§ What the exercise asks
Among the lines below, count those containing the word "with". Give the number only.

*** Given data

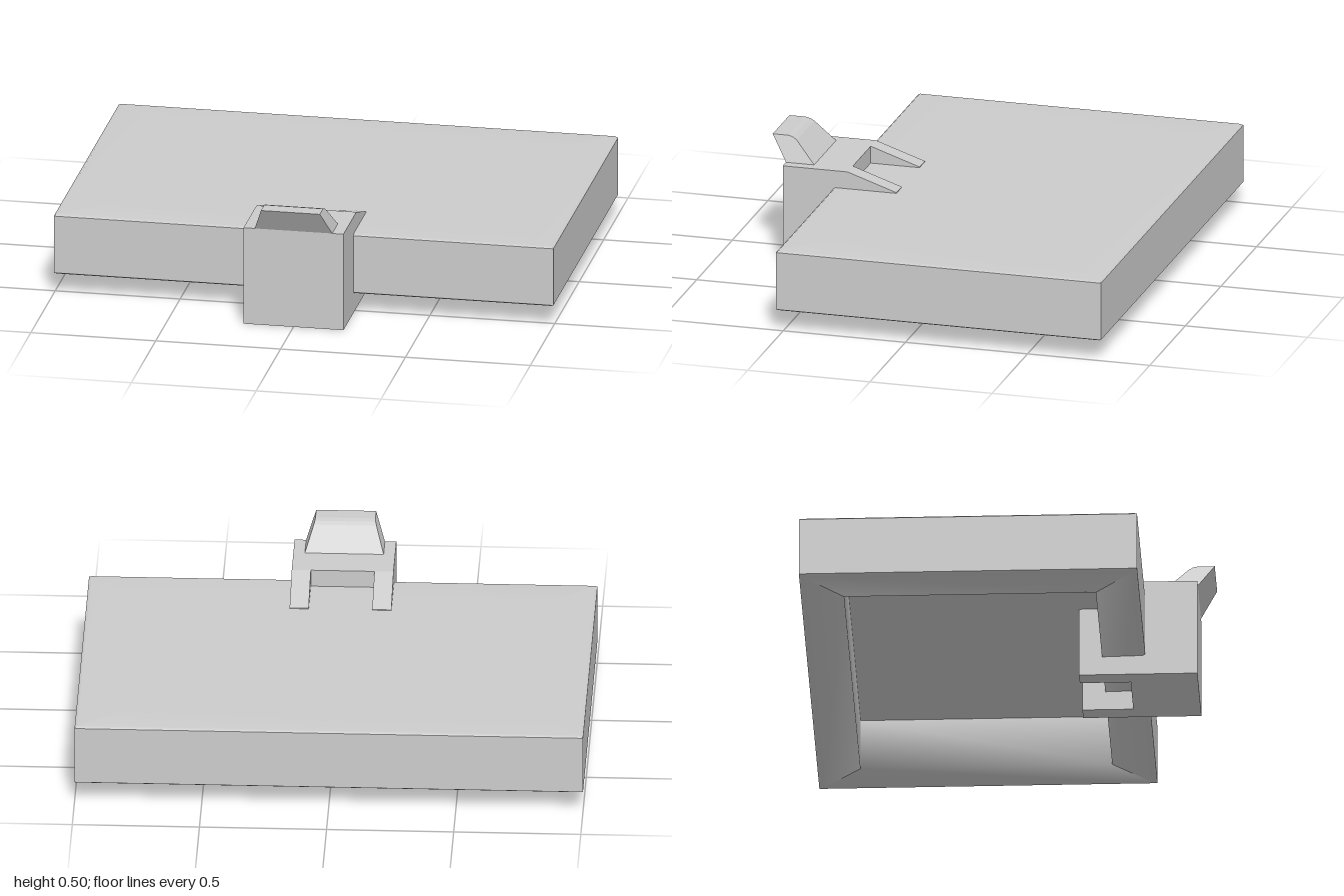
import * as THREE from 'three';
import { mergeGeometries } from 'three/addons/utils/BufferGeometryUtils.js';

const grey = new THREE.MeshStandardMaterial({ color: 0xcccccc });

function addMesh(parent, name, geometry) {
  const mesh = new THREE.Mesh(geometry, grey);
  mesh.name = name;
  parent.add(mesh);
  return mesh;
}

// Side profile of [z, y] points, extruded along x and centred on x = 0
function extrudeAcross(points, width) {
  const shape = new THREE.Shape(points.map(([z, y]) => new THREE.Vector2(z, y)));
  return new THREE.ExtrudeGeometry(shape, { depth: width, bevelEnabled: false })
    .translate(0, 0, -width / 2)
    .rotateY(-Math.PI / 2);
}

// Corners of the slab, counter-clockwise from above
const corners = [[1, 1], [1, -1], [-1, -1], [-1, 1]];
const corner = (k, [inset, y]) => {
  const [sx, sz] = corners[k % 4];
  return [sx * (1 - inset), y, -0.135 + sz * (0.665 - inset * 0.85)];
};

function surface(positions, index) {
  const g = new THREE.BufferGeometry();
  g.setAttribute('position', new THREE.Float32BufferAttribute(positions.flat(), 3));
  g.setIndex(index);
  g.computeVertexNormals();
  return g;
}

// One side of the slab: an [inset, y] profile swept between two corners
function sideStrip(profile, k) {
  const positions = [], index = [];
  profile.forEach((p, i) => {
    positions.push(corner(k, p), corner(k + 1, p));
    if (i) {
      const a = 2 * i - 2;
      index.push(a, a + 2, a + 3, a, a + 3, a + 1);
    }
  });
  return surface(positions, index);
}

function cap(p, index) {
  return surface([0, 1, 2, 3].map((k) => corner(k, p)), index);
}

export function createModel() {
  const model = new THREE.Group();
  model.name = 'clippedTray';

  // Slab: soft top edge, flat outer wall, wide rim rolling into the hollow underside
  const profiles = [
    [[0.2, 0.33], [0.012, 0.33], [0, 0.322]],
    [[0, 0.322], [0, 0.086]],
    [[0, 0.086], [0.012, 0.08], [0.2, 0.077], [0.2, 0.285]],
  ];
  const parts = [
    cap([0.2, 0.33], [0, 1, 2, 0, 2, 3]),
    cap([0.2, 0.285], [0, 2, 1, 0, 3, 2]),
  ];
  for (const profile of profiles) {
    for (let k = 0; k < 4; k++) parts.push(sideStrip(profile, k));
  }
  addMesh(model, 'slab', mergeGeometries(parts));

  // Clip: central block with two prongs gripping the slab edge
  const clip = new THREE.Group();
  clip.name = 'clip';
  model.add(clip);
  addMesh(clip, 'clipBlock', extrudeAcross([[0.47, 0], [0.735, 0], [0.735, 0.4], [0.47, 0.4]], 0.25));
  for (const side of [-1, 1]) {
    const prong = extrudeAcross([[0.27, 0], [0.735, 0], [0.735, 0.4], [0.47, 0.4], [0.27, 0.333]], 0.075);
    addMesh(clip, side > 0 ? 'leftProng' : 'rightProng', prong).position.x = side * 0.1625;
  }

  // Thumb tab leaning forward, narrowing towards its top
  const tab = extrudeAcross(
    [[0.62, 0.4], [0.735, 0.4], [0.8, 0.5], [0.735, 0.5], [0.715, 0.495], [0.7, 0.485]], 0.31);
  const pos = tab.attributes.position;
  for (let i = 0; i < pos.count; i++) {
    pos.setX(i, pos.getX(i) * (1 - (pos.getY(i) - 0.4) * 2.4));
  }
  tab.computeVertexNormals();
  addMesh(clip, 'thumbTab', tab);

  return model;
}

******
*** Given data

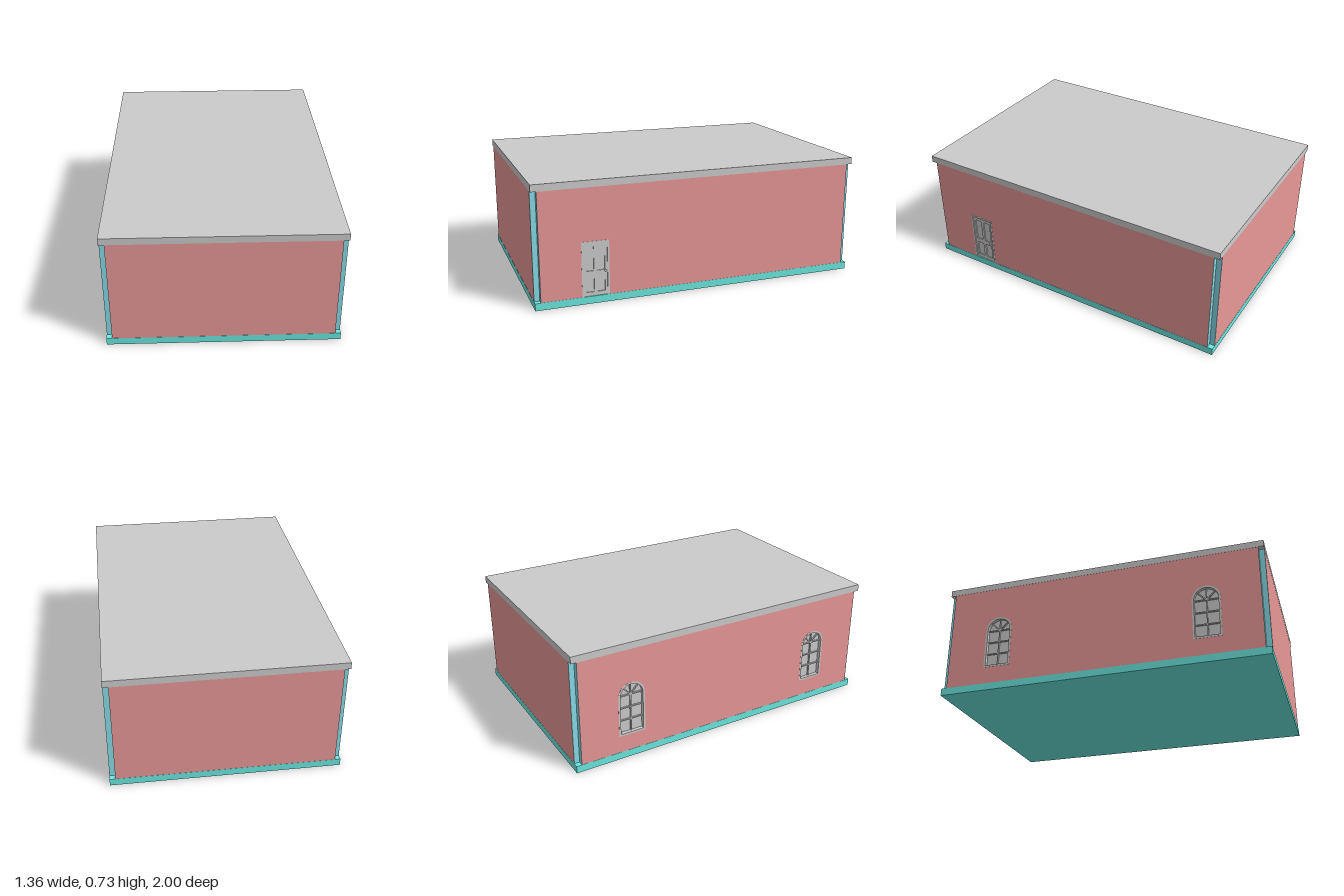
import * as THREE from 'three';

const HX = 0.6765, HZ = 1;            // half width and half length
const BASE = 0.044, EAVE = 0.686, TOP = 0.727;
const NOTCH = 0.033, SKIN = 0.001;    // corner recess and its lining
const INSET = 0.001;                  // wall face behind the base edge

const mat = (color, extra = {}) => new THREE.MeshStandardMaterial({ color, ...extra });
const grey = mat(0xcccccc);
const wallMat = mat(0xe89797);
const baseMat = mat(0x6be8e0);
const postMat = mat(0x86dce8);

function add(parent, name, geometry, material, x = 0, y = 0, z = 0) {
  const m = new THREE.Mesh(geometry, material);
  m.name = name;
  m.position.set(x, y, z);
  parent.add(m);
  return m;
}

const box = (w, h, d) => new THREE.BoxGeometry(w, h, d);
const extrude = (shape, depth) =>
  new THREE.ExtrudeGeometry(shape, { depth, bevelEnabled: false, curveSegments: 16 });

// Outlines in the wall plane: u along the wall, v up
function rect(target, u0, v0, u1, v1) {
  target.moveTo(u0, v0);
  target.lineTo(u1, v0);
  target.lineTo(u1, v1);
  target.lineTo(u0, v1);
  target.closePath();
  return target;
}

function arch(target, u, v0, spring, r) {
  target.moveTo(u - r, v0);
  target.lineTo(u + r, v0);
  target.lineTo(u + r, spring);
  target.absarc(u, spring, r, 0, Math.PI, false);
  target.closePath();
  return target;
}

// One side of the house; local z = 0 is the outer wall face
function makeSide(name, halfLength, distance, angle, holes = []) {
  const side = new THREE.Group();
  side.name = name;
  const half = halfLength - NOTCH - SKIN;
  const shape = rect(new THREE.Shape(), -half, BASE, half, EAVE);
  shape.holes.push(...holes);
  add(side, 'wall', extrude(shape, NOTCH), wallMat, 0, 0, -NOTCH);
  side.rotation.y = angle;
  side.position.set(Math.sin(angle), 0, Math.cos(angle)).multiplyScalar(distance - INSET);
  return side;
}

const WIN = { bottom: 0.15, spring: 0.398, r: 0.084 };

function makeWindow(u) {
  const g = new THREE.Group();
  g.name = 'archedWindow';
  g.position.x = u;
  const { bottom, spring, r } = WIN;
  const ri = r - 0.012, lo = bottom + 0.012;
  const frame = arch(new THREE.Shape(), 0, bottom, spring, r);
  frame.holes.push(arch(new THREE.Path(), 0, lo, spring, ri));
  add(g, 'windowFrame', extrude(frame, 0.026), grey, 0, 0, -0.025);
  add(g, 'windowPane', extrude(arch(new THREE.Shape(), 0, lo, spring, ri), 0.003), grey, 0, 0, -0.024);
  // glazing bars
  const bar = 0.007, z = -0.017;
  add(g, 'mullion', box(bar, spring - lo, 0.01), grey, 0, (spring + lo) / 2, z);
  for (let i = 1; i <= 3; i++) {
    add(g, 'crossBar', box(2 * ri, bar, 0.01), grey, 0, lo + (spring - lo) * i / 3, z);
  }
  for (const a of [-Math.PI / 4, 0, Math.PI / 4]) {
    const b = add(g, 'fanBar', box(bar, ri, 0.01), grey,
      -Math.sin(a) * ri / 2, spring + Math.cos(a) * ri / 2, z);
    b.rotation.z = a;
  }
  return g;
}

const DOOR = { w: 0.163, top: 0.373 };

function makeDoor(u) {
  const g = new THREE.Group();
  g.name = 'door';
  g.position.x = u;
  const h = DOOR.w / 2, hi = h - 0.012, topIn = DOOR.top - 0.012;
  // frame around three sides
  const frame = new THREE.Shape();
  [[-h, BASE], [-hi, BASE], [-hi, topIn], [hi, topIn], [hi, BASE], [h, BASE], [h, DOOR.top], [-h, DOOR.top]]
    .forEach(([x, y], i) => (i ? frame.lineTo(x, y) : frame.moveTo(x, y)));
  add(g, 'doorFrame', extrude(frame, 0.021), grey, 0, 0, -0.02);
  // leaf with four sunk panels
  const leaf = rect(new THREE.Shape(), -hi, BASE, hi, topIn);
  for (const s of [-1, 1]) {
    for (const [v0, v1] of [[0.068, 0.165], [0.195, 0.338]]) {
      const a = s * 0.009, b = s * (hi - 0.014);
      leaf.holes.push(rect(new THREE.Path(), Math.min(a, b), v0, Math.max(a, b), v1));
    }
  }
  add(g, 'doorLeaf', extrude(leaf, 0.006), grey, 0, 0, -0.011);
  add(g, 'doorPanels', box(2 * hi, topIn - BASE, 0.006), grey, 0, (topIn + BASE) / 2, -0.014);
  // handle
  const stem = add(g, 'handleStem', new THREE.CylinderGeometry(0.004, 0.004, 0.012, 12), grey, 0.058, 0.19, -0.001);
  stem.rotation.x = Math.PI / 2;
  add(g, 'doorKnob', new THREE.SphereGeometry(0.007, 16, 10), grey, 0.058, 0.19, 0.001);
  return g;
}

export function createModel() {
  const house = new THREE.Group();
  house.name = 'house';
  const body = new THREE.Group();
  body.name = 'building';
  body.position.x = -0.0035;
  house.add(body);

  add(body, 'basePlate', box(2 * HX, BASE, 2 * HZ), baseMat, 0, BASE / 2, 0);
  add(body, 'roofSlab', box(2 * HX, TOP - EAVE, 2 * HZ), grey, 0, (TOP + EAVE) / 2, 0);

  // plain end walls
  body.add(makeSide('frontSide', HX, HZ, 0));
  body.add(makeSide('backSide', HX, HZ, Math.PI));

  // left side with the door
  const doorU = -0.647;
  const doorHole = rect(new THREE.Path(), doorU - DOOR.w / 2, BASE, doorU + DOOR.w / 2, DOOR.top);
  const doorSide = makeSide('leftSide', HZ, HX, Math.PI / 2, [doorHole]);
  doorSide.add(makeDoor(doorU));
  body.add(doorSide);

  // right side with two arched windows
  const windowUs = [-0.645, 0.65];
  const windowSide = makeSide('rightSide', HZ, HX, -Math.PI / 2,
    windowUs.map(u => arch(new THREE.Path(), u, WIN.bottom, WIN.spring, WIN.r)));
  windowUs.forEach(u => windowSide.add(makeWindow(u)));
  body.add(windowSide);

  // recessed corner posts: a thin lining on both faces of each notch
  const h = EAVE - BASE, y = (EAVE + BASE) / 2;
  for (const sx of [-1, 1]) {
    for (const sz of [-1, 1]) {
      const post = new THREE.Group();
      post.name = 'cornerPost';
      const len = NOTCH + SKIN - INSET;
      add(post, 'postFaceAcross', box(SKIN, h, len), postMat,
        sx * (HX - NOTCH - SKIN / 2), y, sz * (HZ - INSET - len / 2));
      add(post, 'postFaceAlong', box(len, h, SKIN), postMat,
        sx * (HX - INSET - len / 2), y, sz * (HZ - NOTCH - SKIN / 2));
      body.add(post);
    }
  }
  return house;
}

******

§ Your solution
4